Like Caleb, we often find ourselves so blinded by the enormity of the moment, and the short-lived emotions that lie in that moment’s wake, that we lose something much more valuable in the process — our perspective (and with it, our ability to right our own ship).
It’s not only the Calebs of the world who suffer from lapses in proper perspective. Even the greatest of our sages are not, and were not immune to such miscalculations of the mind. It is during this period of the Three Weeks, leading up to Tisha B’Av, the national day of mourning over the destroyed Temples, that we are reminded of such an episode.
We are told that Rabbi Akiva and his sagely friends walked up to Jerusalem, ultimately reaching the Temple Mount and the Temple ruins. Upon seeing a fox emerging from the place of the Holy of Holies the others started weeping; Rabbi Akiva laughed.
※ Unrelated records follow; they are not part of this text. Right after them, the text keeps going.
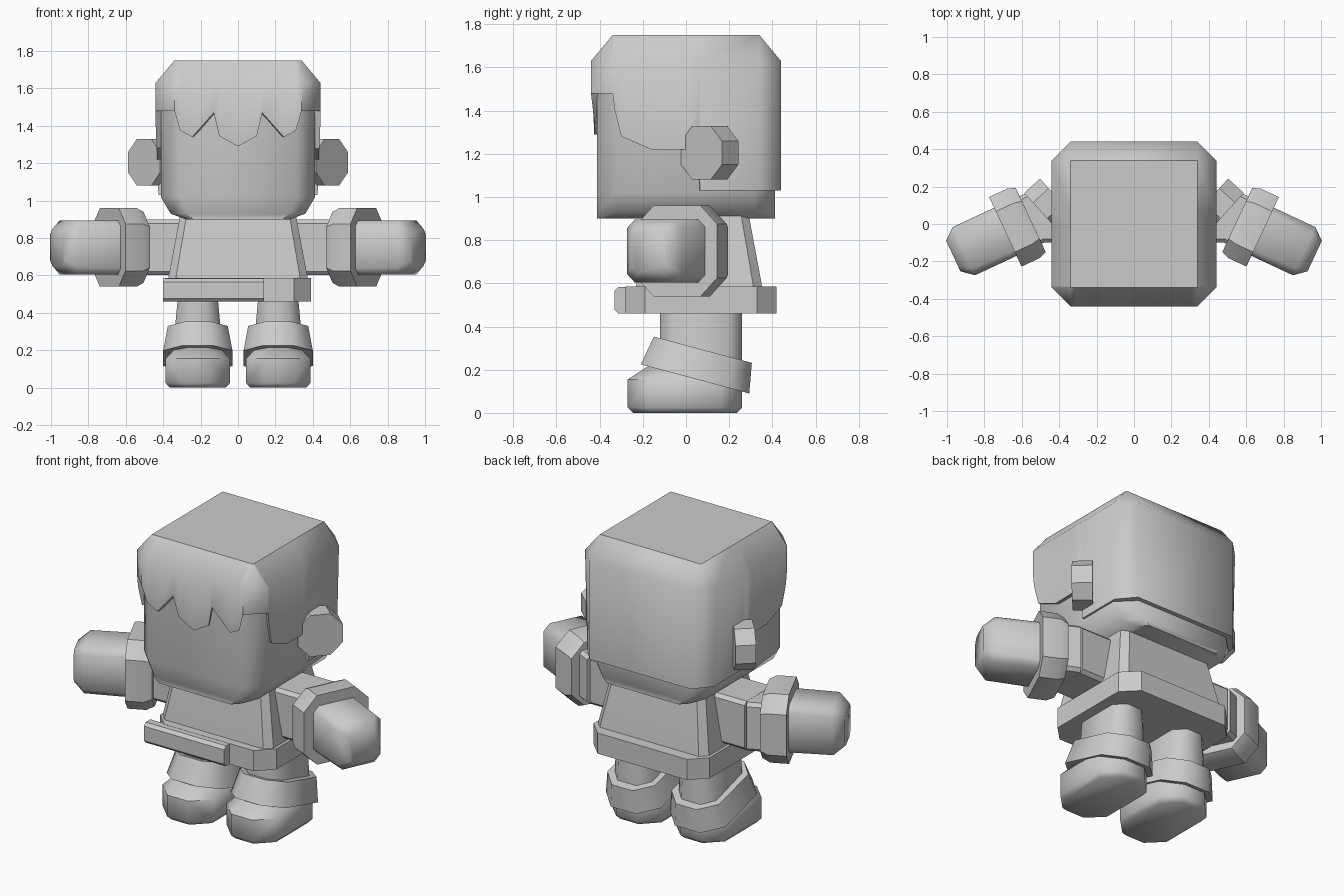
import bpy, bmesh, math
from mathutils import Matrix, Vector

if "Cube" in bpy.data.objects:
    bpy.data.objects.remove(bpy.data.objects["Cube"])

grey = bpy.data.materials.new("light grey")
grey.diffuse_color = (0.6, 0.6, 0.6, 1)
grey.use_nodes = True
grey.node_tree.nodes["Principled BSDF"].inputs["Base Color"].default_value = grey.diffuse_color


def finish(name, bm, angle):
    bmesh.ops.recalc_face_normals(bm, faces=bm.faces)
    mesh = bpy.data.meshes.new(name)
    bm.to_mesh(mesh)
    bm.free()
    mesh.materials.append(grey)
    mesh.shade_smooth()
    mesh.set_sharp_from_angle(angle=math.radians(angle))
    ob = bpy.data.objects.new(name, mesh)
    bpy.context.collection.objects.link(ob)
    return ob


def octagon(hx, hy, c):
    return [(hx - c, -hy), (hx, -hy + c), (hx, hy - c), (hx - c, hy),
            (c - hx, hy), (-hx, hy - c), (-hx, c - hy), (c - hx, -hy)]


def loft(name, rings, matrix=Matrix(), side=1, angle=30):
    """Skin chamfered rectangles given as (z, half x, half y, chamfer, y offset)."""
    bm = bmesh.new()
    loops = []
    for z, hx, hy, c, oy in rings:
        loop = []
        for x, y in octagon(hx, hy, c):
            v = matrix @ Vector((x, y + oy, z))
            loop.append(bm.verts.new((v.x * side, v.y, v.z)))
        loops.append(loop)
    for a, b in zip(loops, loops[1:]):
        for i in range(8):
            j = (i + 1) % 8
            bm.faces.new((a[i], a[j], b[j], b[i]))
    bm.faces.new(loops[0])
    bm.faces.new(loops[-1])
    return finish(name, bm, angle)


def frame(origin, axis):
    """Local z along a horizontal axis, local y up."""
    z = Vector(axis).normalized()
    y = Vector((0, 0, 1))
    x = y.cross(z)
    m = Matrix((x, y, z)).transposed().to_4x4()
    return Matrix.Translation(origin) @ m


# head with narrowing jaw
loft("head", [(0.90, 0.28, 0.413, 0.04, 0), (0.93, 0.36, 0.413, 0.09, 0),
              (1.02, 0.413, 0.413, 0.10, 0), (1.60, 0.413, 0.413, 0.10, 0)], angle=50)

# hair: shell with jagged fringe, side locks and a long back
half = [(0.1, -0.425, 1.345), (0.13, -0.438, 1.47), (0.245, -0.425, 1.34),
        (0.31, -0.428, 1.375), (0.34, -0.44, 1.48), (0.44, -0.34, 1.48),
        (0.44, -0.33, 1.40), (0.435, -0.30, 1.28), (0.432, -0.16, 1.22),
        (0.435, 0, 1.22), (0.435, 0.06, 1.18), (0.425, 0.065, 1.03),
        (0.425, 0.34, 1.03), (0.34, 0.44, 1.03)]
path = [(0, -0.425, 1.29)] + half + [(-x, y, z) for x, y, z in reversed(half)]
bm = bmesh.new()


def snap(v):
    return math.copysign(0.44, v) if abs(v) > 0.42 else v


inner = [bm.verts.new((x * 0.93, y * 0.93, z)) for x, y, z in path]
lower = [bm.verts.new(p) for p in path]
upper = [bm.verts.new((snap(x), snap(y), 1.63)) for x, y, z in path]
crown = [bm.verts.new((max(-0.34, min(0.34, x)), max(-0.34, min(0.34, y)), 1.75))
         for x, y, z in path]
n = len(path)
for i in range(n):
    j = (i + 1) % n
    for a, b in ((inner, lower), (lower, upper), (upper, crown)):
        bm.faces.new((a[i], a[j], b[j], b[i]))
bmesh.ops.remove_doubles(bm, verts=bm.verts, dist=0.0005)
rim = [e for e in bm.edges if e.is_boundary and all(v.co.z > 1.74 for v in e.verts)]
bmesh.ops.contextual_create(bm, geom=rim)
finish("hair", bm, 50)

# torso and belt
loft("torso", [(0.50, 0.385, 0.30, 0.05, 0.06), (0.60, 0.37, 0.29, 0.04, 0.06),
               (0.92, 0.31, 0.235, 0.035, 0.055)])
loft("belt", [(0.46, 0.39, 0.35, 0.09, 0.07), (0.585, 0.39, 0.35, 0.09, 0.07)])
# belt flap across the front
loft("belt_flap", [(-0.27, 0.04, 0.062, 0.018, 0), (0.27, 0.04, 0.062, 0.018, 0)],
     frame((-0.13, -0.292, 0.522), (1, 0, 0)))

arm_axis = (0.906, -0.423, 0)
for side, word in ((1, "right"), (-1, "left")):
    # octagonal ear disc turned forward
    loft(word + "_ear", [(-0.057, 0.127, 0.125, 0.07, 0), (0.057, 0.127, 0.125, 0.07, 0)],
         frame((0.46, 0.11, 1.205), (0.74, -0.67, 0)), side)

    # sleeve, cuff and fist
    loft(word + "_shoulder", [(0.2, 0.14, 0.148, 0.02, 0), (0.52, 0.14, 0.148, 0.02, 0)],
         frame((0, 0.04, 0.75), (1, 0, 0)), side)
    arm = frame((0.62, -0.01, 0.75), arm_axis)
    loft(word + "_sleeve", [(-0.16, 0.14, 0.147, 0.02, 0), (0, 0.14, 0.147, 0.02, 0)],
         arm, side)
    loft(word + "_cuff", [(-0.075, 0.19, 0.19, 0.08, 0), (-0.03, 0.205, 0.21, 0.085, 0),
                          (0.075, 0.205, 0.21, 0.085, 0)], arm, side)
    loft(word + "_fist", [(-0.02, 0.142, 0.145, 0.03, 0), (0.32, 0.142, 0.145, 0.04, 0),
                          (0.382, 0.09, 0.10, 0.03, 0)], arm, side, 50)

    # leg, tilted trouser cuff and shoe
    at = Matrix.Translation((0.215, 0, 0))
    loft(word + "_leg", [(0.10, 0.14, 0.19, 0.07, 0.07), (0.36, 0.118, 0.19, 0.06, 0.07),
                         (0.50, 0.105, 0.19, 0.06, 0.07)], at, side, 50)
    tilt = Matrix.Translation((0.215, 0.06, 0.225)) @ Matrix.Rotation(math.radians(-15), 4, 'X')
    loft(word + "_trouser_cuff", [(-0.07, 0.185, 0.26, 0.10, 0),
                                  (0.07, 0.16, 0.235, 0.09, 0)], tilt, side, 50)
    loft(word + "_shoe", [(0, 0.15, 0.24, 0.09, -0.005), (0.025, 0.172, 0.265, 0.10, -0.005),
                          (0.155, 0.172, 0.265, 0.10, -0.005),
                          (0.22, 0.11, 0.20, 0.07, 0.03)], at, side, 50)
Akiva’s friends, bewildered as to the source of his seemingly irreverent laughter, demanded an explanation. Rabbi Akiva didn’t let them down. “Now that I see that Uriah’s prophecy (predicting the destruction of the Second Temple) has been fulfilled, it is certain that Zachariah’s prophecy (predicting the building of a future Temple) will be fulfilled!”
From the response of Rabbi Akiva’s friends it is clear that this fresh perspective tempered their anguish and instilled hope where there was only hopelessness. As the Talmud records, “With these words they replied to him: ‘Akiva, you have consoled us! Akiva, you have consoled us!’” (Talmud Makkot 24b)
In that spirit, I pray that we too be soon consoled. May the Almighty fill this world once again with His Holy presence, drawing the redemption near, and with it the elevation of all of our perspectives!
To contact Rabbi Yogi Robkin, email him at

Leave a Reply